▼

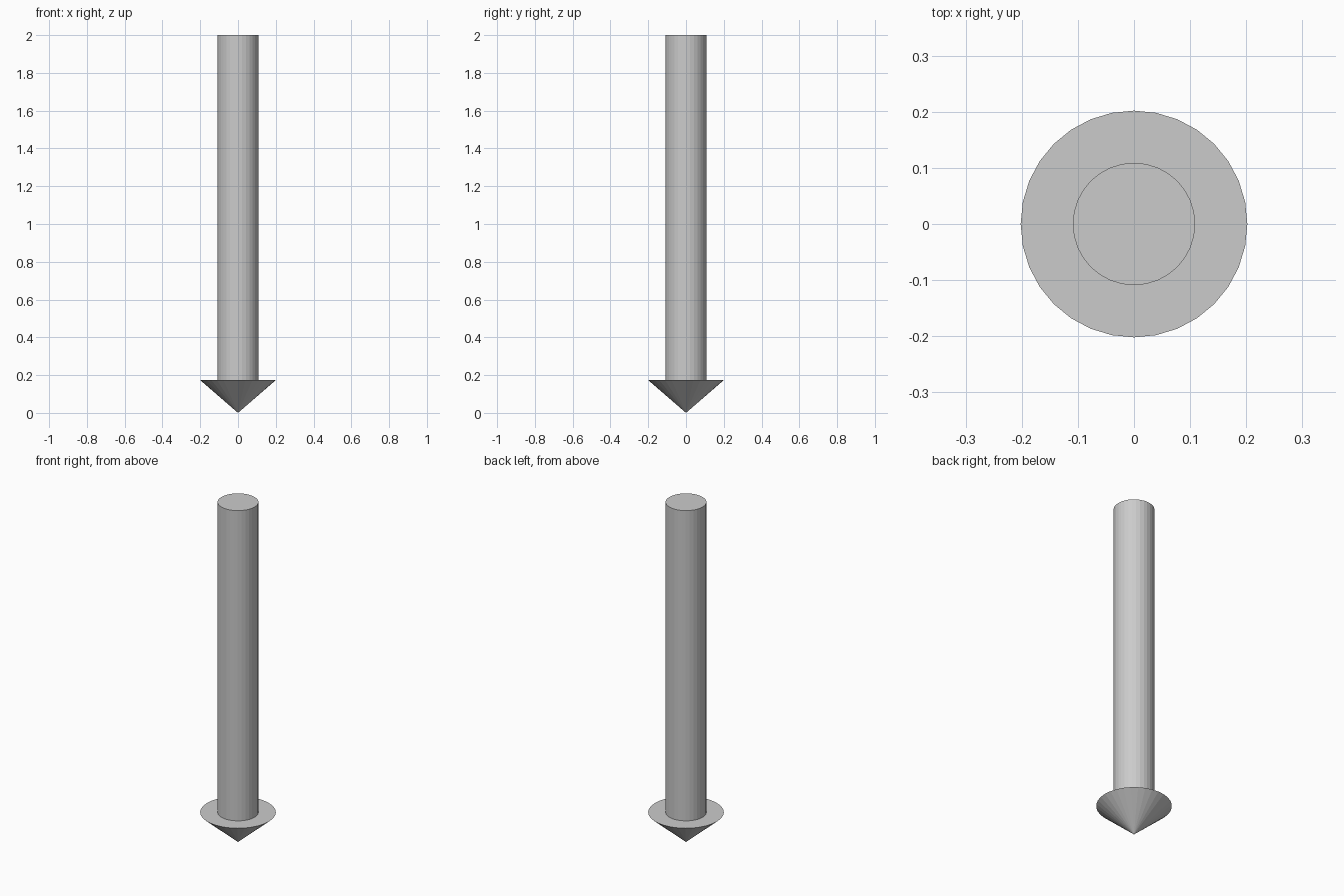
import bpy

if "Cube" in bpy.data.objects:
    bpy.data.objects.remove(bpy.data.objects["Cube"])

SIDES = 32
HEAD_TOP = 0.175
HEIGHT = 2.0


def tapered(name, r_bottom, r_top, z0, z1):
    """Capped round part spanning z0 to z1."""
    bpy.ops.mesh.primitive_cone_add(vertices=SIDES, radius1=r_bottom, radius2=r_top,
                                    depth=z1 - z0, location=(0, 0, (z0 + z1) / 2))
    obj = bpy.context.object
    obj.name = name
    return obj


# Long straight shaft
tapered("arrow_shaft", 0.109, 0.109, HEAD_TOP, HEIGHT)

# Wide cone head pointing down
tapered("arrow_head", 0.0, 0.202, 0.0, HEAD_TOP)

▲

■ REQUIRED ACTION ■
Wherever a line in the data above holds the word "tapered", copy that line.

■ SOLUTION TO THIS PROBLEM ■
def tapered(name, r_bottom, r_top, z0, z1):
tapered("arrow_shaft", 0.109, 0.109, HEAD_TOP, HEIGHT)
tapered("arrow_head", 0.0, 0.202, 0.0, HEAD_TOP)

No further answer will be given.